Mid-Penn makes alterations to its winter sports schedule in response to COVID-19 surge
The Mid-Penn Conference took its first steps Tuesday afternoon to alter the winter sports schedule as cases of COVID-19 continue to increase sharply across central Pennsylvania.
The conference announced after a scheduled monthly meeting a series of schedule updates for the upcoming 2020-21 basketball, wrestling and swimming seasons.
The new schedule:
►The first preseason practices and tryouts begin Friday.
►The regular season can begin Dec. 18.
►The first division games can begin Jan. 4.
►Teams are capped at playing no more than 18 regular season competitions, down from 22 for basketball.
►There will be no basketball, swimming or diving conference championships this year.
That means no changes to the preseason start, which keeps the current date set by the PIAA before the school year began. But the regular season is now pushed back one week. The decision to push division games into the new year is also interesting, as typically those games begin within the first week of the season.
"Local school boards still have the final say as to whether their school participates," the Mid-Penn's news release reads. "It is the intent of the MPC to begin the winter sports season on the dates above with each school following their Health & Safety plan. The health and safety of our conference schools, student-athletes, staffs and communities are of the utmost importance."
The PIAA meets Wednesday at 2 p.m. for its monthly meeting. The agenda does not list any action or discussion for winter sports, but the meeting will almost certainly include some discussion. However, executive director Dr. Robert Lombardi has stated repeatedly the PIAA intends to start the season on time despite a spike in cases statewide that dwarfs anything previously seen since the pandemic began in March.
"I think it's great that they are planning on starting on time," Carlisle wrestling head coach Joe Wilson said via text. "The kids need this. I believe schools and coaches will do what is needed for the student-athletes to remain safe and get quality competition."
Big Spring girls' basketball head coach Randy Jones said she sees two sides to this decision. The first is that it gives her more time to work with her team after missing much of the offseason. She said she saw her full team for the first time this year Monday. On the flip side, it is a bummer to lose a handful of games.
"I'll be very thankful for any games that we get," Jones said. If we have to wait until Dec. 18 to play our first game, then that's what we have to do."
But the rise in cases does have Jones worried.
"I feel it's evident that everything around us is not getting better," she said. "Pushing it back, does that help anything? I don't know."
Axing the conference championships could provide added scheduling flexibility for teams vying to make the District 3 playoffs, especially if District 3 shrinks the playoff fields like it did for all fall sports.
The PIAA playoffs currently are scheduled to begin March 12 (basketball), March 17 (swimming) and March. 11 (wrestling). District playoffs for those sports typically run from late February to early March, with Mid-Penn championships in early or mid-February.
The structure of winter sports is increasingly under threat, however.

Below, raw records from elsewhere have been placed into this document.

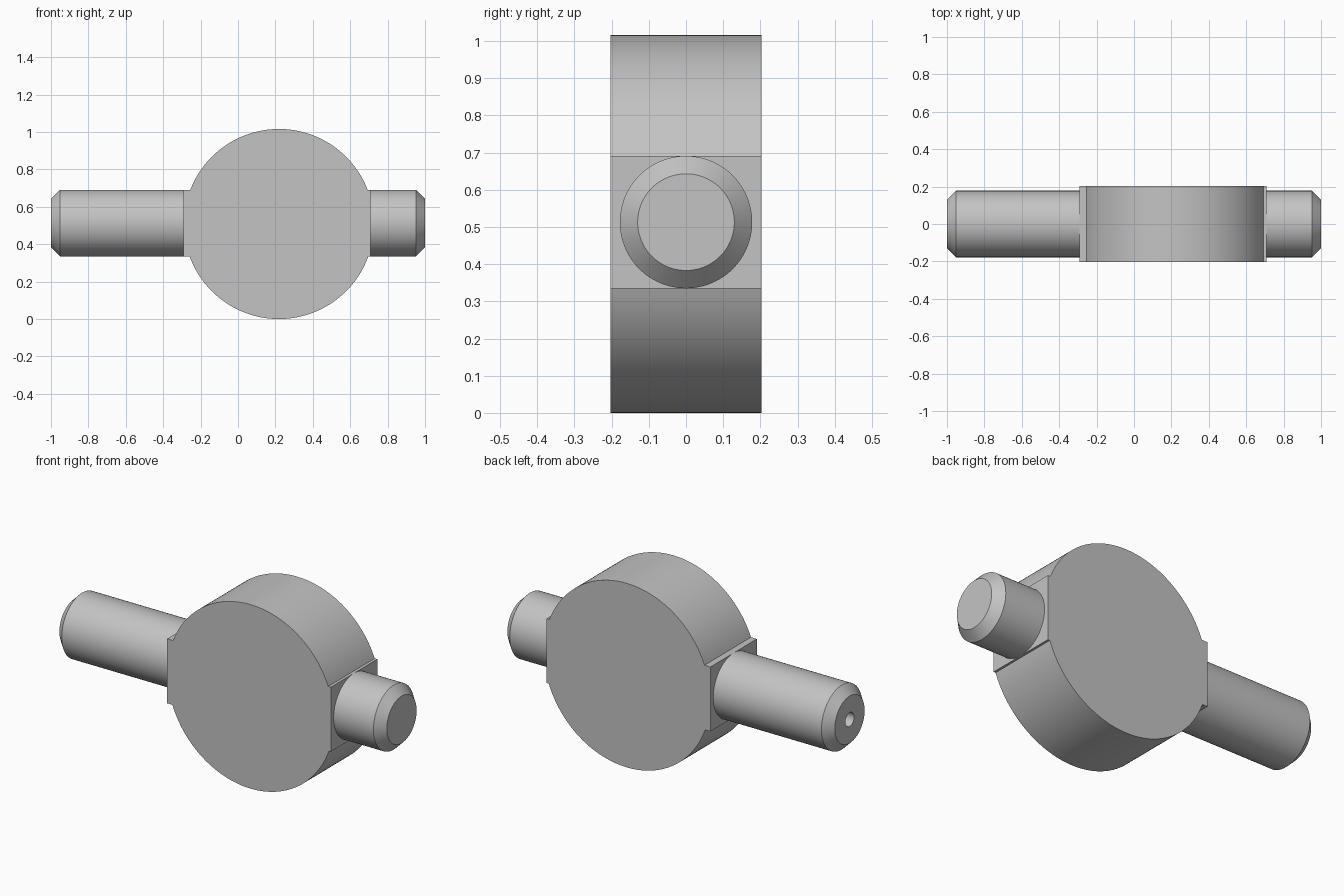
import bpy, bmesh, math

if "Cube" in bpy.data.objects:
    bpy.data.objects.remove(bpy.data.objects["Cube"])

grey = bpy.data.materials.new("plain grey")
grey.diffuse_color = (0.55, 0.55, 0.55, 1)
grey.use_nodes = True
grey.node_tree.nodes["Principled BSDF"].inputs["Base Color"].default_value = grey.diffuse_color

DISC_X, DISC_Z, DISC_R, HALF_Y = 0.219, 0.508, 0.508, 0.2025
SHAFT_Z, SHAFT_R, TIP_R, CHAMFER = 0.513, 0.178, 0.13, 0.048
FACE_L, FACE_R = -0.291, 0.709


def finish(name, bm):
    bmesh.ops.recalc_face_normals(bm, faces=bm.faces)
    mesh = bpy.data.meshes.new(name)
    bm.to_mesh(mesh)
    bm.free()
    mesh.materials.append(grey)
    mesh.polygons.foreach_set("use_smooth", [True] * len(mesh.polygons))
    mesh.set_sharp_from_angle(angle=math.radians(25))
    obj = bpy.data.objects.new(name, mesh)
    bpy.context.collection.objects.link(obj)
    return obj


def lathe(name, profile, steps=96):
    """Spin an (x, radius) profile around the shaft axis."""
    bm = bmesh.new()
    verts = [bm.verts.new((x, 0, SHAFT_Z + r)) for x, r in profile]
    edges = [bm.edges.new(pair) for pair in zip(verts, verts[1:])]
    bmesh.ops.spin(bm, geom=verts + edges, cent=(0, 0, SHAFT_Z), axis=(1, 0, 0),
                   angle=math.tau, steps=steps)
    bmesh.ops.remove_doubles(bm, verts=bm.verts, dist=1e-5)
    return finish(name, bm)


def arc(start, end, steps=64):
    angles = [start + (end - start) * i / steps for i in range(steps + 1)]
    return [(DISC_X + DISC_R * math.cos(a), DISC_Z + DISC_R * math.sin(a)) for a in angles]


# Disc with flat shoulder blocks on both sides, as one extruded outline
top, bottom = SHAFT_Z + SHAFT_R, SHAFT_Z - SHAFT_R
a = math.asin((top - DISC_Z) / DISC_R)
b = math.asin((DISC_Z - bottom) / DISC_R)
outline = ([(FACE_R, bottom), (FACE_R, top)] + arc(a, math.pi - a)
           + [(FACE_L, top), (FACE_L, bottom)] + arc(math.pi + b, math.tau - b))
bm = bmesh.new()
face = bm.faces.new([bm.verts.new((x, -HALF_Y, z)) for x, z in outline])
ext = bmesh.ops.extrude_face_region(bm, geom=[face])
moved = [g for g in ext["geom"] if isinstance(g, bmesh.types.BMVert)]
bmesh.ops.translate(bm, verts=moved, vec=(0, 2 * HALF_Y, 0))
finish("disc_body", bm)

# Long shaft with a chamfered end and a small centre hole
lathe("long_shaft", [(FACE_L, SHAFT_R), (-1 + CHAMFER, SHAFT_R), (-1, TIP_R),
                     (-1, 0.038), (-0.9, 0.038), (-0.88, 0)])

# Short shaft with a chamfered solid end
lathe("short_shaft", [(FACE_R, SHAFT_R), (1 - CHAMFER, SHAFT_R), (1, TIP_R), (1, 0)])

On Tuesday, Philadelphia mayor Jim Kenney announced a county wide shutdown beginning Friday that affects indoor dining, gyms, museums and public and private gatherings. The mandate will last until Jan. 1. Philadelphia County reported more than 5,000 cases in the past week as of Tuesday.
More schools are returning to full-time virtual learning in the county as well. What that means for high school sports in the city is unclear at this time.
West of Philly in Reading, Exeter Township School District is discussing returning to full-time virtual learning from Dec. 1 to Jan. 15 and subsequently pausing all athletic and extracurricular activities for the same amount of time. The board meets Tuesday night.
In recent weeks, multiple regular-season football games in the area were canceled due to coronavirus concerns, including Carlisle's season finale.
Harrisburg School District announced Monday it was postponing the start of winter sports indefinitely, similar to the path the district took for fall sports.
Carlisle Area School District announced last week it is going full remote learning through the end of November for all school buildings in the district due to a recent outbreak of cases. Boiling Springs High School will also be closed to in-person classes until Dec. 1 due to its own outbreak of cases.
"Carlisle will not be able to practice until Dec. 1, unless something changes with the shutdown. I know our athletes will be doing stuff on their own at home to make sure we hit the ground running on Dec. 1."
And a handful of District 3 and PIAA playoff games in all sports have been forfeited due to teams having to shut down activities because of cases on their team or within their school districts.